In order to perform structural optimization and/or modification on a structure, an analytical model which sufficiently describes the behavior of the structure must be developed. Analytical models can be generated for almost any structure, but such a model will generally not effectively predict the behavior of the structure unless the model is somehow reconciled with experimental data taken from the structure. Additionally, the model must also be complete, i.e., it must not only model the structure but also model any suspension system used to support the structure. If the suspension is not included in the model, any attempt to reconcile the model with experimental data will result in a incorrect model. Using this incorrect model to perform structural modification cannot be expected to give correct results.

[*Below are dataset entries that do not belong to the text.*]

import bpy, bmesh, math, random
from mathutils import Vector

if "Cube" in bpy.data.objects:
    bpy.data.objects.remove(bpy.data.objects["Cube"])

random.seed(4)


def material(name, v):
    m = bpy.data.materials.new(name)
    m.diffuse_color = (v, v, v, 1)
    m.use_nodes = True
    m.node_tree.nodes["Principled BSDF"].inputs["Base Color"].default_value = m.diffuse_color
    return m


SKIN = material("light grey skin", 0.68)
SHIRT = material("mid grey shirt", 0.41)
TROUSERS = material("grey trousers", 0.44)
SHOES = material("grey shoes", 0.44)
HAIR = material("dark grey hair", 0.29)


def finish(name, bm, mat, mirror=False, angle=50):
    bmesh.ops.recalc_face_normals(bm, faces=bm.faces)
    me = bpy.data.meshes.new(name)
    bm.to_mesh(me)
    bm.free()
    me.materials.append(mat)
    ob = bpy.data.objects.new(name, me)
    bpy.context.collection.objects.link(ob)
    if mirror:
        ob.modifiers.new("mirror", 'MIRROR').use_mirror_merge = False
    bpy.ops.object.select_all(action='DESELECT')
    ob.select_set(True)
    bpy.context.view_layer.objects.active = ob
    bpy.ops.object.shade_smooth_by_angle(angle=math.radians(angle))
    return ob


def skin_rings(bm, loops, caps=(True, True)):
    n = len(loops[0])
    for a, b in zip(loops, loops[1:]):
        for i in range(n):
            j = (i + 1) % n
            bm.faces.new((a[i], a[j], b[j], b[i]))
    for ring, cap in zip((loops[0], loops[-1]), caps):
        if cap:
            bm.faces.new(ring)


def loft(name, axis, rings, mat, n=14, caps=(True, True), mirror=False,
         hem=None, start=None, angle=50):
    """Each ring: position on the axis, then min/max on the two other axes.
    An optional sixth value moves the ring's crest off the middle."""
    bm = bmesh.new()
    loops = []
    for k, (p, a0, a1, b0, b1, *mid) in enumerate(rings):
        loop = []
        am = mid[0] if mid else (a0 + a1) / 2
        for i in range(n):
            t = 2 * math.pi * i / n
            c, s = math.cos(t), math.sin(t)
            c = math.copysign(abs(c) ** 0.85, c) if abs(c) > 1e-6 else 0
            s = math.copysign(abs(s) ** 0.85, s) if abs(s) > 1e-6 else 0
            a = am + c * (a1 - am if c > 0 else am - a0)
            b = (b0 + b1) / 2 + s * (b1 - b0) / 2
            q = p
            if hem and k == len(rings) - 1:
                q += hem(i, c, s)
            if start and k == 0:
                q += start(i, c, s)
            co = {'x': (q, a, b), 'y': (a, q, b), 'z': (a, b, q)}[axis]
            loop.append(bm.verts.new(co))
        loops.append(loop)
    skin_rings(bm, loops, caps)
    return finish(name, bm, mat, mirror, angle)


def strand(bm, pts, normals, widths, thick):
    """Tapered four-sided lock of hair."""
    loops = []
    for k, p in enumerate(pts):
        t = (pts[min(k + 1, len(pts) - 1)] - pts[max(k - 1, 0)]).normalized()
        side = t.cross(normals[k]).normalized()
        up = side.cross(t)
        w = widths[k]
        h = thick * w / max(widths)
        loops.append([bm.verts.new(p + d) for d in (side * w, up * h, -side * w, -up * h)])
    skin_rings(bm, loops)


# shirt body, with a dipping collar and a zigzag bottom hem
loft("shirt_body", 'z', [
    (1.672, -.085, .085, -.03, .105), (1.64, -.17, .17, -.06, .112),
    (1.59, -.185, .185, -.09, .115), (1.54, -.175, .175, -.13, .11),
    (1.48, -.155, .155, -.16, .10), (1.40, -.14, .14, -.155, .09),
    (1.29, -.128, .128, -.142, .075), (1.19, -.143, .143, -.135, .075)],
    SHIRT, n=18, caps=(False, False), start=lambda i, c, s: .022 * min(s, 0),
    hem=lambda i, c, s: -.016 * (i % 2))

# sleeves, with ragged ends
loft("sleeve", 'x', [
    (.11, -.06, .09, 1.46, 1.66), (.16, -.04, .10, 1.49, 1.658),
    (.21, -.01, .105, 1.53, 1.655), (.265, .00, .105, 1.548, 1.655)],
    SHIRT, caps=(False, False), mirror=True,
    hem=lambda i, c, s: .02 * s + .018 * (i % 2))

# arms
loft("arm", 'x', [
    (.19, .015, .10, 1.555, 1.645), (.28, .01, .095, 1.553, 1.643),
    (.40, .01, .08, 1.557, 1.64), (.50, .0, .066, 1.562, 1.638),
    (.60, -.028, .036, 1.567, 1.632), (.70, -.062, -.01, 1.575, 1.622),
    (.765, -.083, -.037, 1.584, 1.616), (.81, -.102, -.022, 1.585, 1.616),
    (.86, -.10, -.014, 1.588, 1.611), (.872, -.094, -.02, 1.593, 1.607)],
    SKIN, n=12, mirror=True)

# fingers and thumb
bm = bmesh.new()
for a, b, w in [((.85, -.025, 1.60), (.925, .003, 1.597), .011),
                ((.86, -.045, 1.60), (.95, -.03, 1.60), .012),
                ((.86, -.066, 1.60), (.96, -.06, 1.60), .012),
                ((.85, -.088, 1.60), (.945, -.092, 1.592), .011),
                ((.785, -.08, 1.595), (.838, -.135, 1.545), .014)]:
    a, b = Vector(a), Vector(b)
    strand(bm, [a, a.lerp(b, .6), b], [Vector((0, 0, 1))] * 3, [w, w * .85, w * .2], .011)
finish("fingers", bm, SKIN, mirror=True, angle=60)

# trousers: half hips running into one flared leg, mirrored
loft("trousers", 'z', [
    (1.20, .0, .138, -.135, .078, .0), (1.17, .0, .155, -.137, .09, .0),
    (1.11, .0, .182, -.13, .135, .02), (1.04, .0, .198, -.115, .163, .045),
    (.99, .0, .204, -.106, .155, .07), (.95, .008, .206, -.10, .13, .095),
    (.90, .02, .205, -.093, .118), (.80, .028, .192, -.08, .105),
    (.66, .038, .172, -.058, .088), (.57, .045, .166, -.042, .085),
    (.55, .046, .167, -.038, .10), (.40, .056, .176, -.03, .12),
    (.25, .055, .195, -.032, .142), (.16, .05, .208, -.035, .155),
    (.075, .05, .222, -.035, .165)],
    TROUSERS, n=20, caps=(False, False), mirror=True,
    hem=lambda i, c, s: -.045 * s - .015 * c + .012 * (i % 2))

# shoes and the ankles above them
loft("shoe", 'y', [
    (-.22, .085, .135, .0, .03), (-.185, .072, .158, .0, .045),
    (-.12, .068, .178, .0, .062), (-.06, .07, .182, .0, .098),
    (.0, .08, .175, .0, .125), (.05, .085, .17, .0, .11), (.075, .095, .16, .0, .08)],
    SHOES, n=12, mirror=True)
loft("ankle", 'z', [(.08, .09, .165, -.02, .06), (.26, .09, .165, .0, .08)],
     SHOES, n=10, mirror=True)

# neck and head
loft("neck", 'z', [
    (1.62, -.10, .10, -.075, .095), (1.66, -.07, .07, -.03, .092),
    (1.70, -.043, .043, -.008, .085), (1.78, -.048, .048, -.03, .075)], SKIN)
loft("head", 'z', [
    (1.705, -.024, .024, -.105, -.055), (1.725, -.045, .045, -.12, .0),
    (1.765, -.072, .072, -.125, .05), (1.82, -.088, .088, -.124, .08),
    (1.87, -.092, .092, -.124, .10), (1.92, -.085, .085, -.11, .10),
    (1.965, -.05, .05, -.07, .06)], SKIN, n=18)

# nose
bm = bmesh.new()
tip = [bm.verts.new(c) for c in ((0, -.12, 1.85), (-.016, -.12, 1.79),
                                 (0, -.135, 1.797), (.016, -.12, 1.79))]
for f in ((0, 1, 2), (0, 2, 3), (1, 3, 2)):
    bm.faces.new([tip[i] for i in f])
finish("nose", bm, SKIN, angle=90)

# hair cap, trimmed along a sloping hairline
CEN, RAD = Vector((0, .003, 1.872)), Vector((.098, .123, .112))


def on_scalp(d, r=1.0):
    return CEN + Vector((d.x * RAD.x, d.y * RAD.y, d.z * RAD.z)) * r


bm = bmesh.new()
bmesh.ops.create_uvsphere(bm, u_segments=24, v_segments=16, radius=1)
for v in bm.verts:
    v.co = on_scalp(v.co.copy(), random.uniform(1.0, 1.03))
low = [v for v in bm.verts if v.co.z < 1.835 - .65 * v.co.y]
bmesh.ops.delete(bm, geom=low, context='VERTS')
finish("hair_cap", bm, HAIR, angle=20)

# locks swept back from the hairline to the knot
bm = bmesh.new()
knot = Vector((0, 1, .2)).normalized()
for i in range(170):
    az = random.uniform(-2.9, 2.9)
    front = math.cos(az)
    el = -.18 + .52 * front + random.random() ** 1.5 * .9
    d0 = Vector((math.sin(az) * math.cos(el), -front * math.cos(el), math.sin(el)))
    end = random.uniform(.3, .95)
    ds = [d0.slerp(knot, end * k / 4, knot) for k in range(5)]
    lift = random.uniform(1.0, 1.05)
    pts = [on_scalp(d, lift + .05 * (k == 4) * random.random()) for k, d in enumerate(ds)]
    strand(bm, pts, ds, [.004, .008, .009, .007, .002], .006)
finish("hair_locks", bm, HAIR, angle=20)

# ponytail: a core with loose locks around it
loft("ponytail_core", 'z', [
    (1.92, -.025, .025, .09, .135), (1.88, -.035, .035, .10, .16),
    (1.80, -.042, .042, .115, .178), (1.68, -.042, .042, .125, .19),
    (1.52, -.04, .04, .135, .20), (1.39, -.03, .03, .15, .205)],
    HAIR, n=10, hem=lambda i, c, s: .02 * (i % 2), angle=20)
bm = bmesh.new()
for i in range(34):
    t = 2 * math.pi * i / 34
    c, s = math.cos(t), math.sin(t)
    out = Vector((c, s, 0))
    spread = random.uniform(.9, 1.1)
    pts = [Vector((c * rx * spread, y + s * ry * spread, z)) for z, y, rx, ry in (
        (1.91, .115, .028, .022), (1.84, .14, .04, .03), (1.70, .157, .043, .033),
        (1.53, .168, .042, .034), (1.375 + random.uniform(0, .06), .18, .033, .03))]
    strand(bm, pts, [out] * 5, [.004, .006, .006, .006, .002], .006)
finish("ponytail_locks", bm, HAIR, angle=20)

In this thesis, an approach for estimating the effects of a suspension system on the flexural vibration of a structure is developed. These effects are treated mathematically as variations in boundary conditions. Topics discussed include formulation of an analytical model that includes suspension effects, experimental methods for acquiring mode shapes which exhibit these effects, and reconciliation techniques for matching analytical mode shapes to experimental mode shapes to determine the effective boundary conditions.